Labour leader Jeremy Corbyn said people would not believe the PM’s “reassurances” and accused him of “cutting people’s ability to survive”.

The Adam Smith Institute also warned that it will become uneconomic for many workers to stay in employment if their wages are not subsidised by tax credits. Deputy Director of the Adam Smith Institute Sam Bowman said: “Working tax credits are the best form of welfare we have, and cutting them would be a huge mistake.
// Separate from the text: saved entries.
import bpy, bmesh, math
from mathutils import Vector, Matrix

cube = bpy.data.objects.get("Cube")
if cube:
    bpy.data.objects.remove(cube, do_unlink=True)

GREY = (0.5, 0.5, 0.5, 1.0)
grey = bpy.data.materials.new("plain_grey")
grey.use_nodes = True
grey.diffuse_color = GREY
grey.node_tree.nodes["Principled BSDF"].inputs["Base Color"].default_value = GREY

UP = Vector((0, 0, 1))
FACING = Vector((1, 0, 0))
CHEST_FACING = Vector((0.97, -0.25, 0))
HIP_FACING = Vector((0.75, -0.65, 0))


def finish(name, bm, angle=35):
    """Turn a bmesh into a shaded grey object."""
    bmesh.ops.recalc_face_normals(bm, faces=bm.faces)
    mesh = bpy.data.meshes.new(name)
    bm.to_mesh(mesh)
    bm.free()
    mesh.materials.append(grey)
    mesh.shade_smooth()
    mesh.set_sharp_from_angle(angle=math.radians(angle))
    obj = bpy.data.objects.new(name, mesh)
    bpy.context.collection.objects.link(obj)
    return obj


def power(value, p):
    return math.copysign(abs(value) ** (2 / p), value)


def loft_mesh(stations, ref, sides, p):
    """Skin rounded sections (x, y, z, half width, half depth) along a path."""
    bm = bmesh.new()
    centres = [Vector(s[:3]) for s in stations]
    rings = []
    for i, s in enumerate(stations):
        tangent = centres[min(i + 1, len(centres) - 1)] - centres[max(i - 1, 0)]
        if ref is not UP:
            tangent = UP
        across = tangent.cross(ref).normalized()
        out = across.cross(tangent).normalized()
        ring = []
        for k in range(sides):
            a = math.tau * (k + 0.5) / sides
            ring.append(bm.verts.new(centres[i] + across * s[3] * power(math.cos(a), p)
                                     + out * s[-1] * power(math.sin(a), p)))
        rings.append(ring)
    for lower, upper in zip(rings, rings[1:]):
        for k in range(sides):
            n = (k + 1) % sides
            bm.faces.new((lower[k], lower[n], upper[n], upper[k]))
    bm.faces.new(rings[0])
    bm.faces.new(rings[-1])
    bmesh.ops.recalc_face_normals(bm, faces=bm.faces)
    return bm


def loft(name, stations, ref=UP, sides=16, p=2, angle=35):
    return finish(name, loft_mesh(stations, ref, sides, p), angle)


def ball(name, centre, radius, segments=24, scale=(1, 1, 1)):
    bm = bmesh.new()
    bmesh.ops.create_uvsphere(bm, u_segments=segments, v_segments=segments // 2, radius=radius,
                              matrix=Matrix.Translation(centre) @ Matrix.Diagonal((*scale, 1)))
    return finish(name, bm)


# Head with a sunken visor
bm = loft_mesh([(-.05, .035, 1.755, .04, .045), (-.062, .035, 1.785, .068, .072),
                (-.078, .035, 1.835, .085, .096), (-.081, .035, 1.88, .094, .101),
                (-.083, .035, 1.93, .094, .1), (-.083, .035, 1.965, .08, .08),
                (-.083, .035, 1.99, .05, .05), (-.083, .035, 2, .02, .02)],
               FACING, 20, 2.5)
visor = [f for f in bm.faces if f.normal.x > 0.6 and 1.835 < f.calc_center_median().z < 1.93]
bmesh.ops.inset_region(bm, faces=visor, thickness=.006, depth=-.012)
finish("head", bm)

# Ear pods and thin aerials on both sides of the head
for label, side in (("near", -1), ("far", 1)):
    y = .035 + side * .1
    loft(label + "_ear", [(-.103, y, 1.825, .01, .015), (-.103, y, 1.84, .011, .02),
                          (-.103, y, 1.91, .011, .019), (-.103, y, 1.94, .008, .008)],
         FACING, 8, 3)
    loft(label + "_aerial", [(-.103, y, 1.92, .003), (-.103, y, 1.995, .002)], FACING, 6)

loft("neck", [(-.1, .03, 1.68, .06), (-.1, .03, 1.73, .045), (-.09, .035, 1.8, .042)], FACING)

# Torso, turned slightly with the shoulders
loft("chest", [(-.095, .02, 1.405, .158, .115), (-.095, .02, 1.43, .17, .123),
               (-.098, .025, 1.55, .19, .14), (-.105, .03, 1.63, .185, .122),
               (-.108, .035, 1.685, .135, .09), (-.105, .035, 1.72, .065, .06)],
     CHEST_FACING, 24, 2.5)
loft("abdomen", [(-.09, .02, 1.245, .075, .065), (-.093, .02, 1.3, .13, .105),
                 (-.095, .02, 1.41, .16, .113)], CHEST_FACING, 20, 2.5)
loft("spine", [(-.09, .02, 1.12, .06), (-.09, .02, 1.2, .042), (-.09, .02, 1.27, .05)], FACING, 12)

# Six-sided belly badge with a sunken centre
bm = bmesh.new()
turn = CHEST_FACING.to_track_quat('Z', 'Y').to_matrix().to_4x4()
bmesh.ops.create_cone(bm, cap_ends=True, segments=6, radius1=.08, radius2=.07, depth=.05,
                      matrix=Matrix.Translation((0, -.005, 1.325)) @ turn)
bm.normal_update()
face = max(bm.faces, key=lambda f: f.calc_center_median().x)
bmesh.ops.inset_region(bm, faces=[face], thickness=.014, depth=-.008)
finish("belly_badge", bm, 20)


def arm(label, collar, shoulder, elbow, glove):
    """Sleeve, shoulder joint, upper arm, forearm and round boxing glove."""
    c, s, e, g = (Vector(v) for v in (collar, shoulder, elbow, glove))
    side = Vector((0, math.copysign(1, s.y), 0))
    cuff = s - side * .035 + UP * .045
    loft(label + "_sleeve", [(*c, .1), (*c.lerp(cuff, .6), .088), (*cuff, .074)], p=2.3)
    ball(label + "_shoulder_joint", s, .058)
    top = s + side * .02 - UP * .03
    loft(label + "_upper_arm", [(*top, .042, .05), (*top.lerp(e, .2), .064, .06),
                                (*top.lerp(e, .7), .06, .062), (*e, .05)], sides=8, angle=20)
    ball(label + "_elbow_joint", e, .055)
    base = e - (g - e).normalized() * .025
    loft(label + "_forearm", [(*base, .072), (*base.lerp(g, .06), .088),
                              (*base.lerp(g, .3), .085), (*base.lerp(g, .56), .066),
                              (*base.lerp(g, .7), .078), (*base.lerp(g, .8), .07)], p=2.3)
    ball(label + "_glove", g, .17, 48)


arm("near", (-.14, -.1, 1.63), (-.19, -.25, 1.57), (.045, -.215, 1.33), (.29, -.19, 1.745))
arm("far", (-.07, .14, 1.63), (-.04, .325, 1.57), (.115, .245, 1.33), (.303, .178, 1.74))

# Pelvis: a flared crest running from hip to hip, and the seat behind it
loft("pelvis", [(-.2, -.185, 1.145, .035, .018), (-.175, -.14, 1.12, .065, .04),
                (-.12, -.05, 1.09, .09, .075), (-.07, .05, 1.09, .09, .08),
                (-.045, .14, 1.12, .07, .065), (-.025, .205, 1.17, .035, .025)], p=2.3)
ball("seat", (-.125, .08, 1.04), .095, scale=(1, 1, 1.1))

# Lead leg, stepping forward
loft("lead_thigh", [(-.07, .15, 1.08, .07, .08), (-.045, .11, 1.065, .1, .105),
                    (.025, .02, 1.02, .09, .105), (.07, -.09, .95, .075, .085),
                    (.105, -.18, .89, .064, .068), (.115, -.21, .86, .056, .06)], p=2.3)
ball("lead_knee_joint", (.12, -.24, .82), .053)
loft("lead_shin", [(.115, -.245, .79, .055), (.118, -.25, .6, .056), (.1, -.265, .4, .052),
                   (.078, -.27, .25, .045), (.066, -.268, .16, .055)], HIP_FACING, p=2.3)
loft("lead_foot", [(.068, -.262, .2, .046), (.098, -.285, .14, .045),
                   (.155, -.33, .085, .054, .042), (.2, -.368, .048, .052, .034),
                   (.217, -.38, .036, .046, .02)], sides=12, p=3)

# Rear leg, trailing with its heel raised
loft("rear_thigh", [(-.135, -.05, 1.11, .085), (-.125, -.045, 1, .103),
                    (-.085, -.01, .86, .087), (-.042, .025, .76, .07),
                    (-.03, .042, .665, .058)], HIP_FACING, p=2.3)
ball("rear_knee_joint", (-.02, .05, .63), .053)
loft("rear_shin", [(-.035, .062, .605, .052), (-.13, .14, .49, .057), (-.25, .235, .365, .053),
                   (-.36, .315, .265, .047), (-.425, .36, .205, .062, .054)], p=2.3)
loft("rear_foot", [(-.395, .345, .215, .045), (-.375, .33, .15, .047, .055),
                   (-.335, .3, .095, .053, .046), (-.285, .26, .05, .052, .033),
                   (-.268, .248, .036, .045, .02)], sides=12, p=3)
The Government has long claimed to want to make work pay for everyone, but cutting tax credits would disincentivise work and hurt those at the bottom of society.

“Contrary to the Government’s claims, the National Living Wage will do little to help those affected by these cuts and, according to the Office for Budget Responsibility, it risks adding insult to injury by pricing tens of thousands of workers out of the labour market altogether.”

The cuts also face opposition in the House of Lords where Labour and Liberal Democrat peers are set to vote against the cuts and crossbench peer Baroness Molly Meacher declared that she will table a motion halting the cuts.

Cameron reminded her of the Parliament Act of 1911, saying: “I think the House of Lords should listen to that very carefully and recognise it is for this House to make financial decisions and it is for the other House to revise other legislation.”

Shadow Chancellor John McDonnell accused David Cameron of telling an “outright lie” to voters on tax credits during the election and warned that the Tories will become the “new Lib Dems” unless they change tack.